Pictures paired with source code
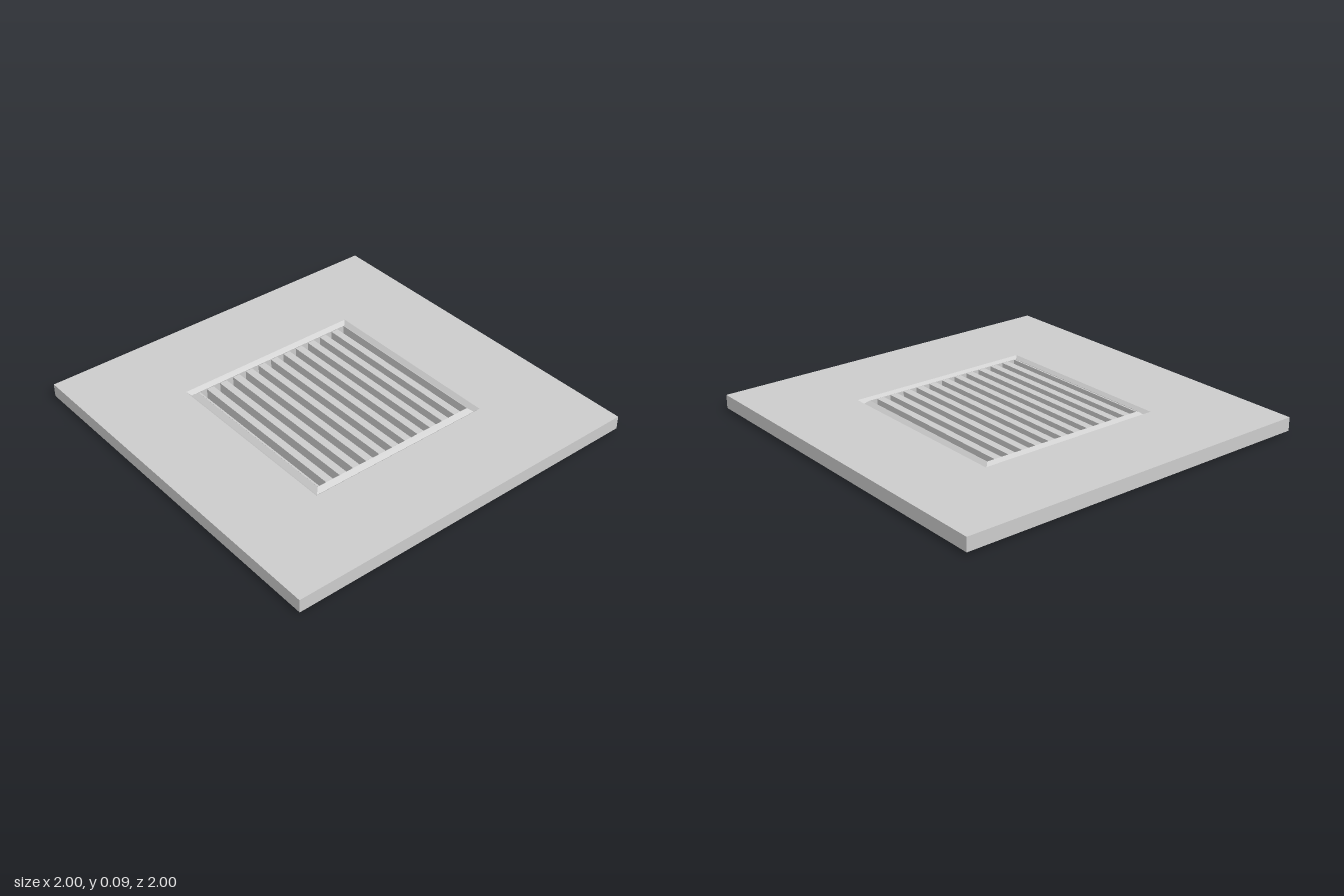
import * as THREE from 'three';

const grey = new THREE.MeshStandardMaterial({ color: 0xcccccc, side: THREE.DoubleSide });
grey.name = 'painted metal grey';

const TOP = 0.087, INNER = 0.475;

// Square ring swept from a profile of [half width, height] points
function squareRing(name, profile) {
  const points = profile.map(([h, y]) => new THREE.Vector2(h * Math.SQRT2, y));
  const geometry = new THREE.LatheGeometry(points, 4, Math.PI / 4).toNonIndexed();
  geometry.computeVertexNormals();
  const mesh = new THREE.Mesh(geometry, grey);
  mesh.name = name;
  return mesh;
}

export function createModel() {
  const group = new THREE.Group();
  group.name = 'ventGrille';

  // Open-bottomed cover: skirt and flat top around the square opening
  group.add(squareRing('coverPlate', [[1, 0.015], [1, TOP], [0.52, TOP]]));

  // V-shaped groove framing the grille
  group.add(squareRing('frameGroove', [[0.52, TOP], [0.5, TOP - 0.02], [INNER, TOP]]));

  // Shallow box behind the slats
  group.add(squareRing('boxWalls', [[INNER, TOP], [INNER, 0]]));
  const floor = new THREE.Mesh(new THREE.PlaneGeometry(2 * INNER, 2 * INNER), grey);
  floor.name = 'boxFloor';
  floor.rotation.x = -Math.PI / 2;
  group.add(floor);

  // Slats running front to back; the first is a narrow edge strip
  const slats = new THREE.Group();
  slats.name = 'slats';
  const pitch = 0.0815, width = 0.0405;
  for (let i = 0; i < 12; i++) {
    const right = -0.465 + i * pitch;
    const left = Math.max(right - width, -INNER + 0.001);
    const slat = new THREE.Mesh(new THREE.BoxGeometry(right - left, TOP - 0.002, 2 * INNER - 0.002), grey);
    slat.name = 'slat';
    slat.position.set((left + right) / 2, TOP / 2, 0);
    slats.add(slat);
  }
  group.add(slats);

  return group;
}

**ACTION ITEM**
For each line of the entries that contains the word "from", make a copy.

**RESULT FOR THIS EXERCISE**
import * as THREE from 'three';
// Square ring swept from a profile of [half width, height] points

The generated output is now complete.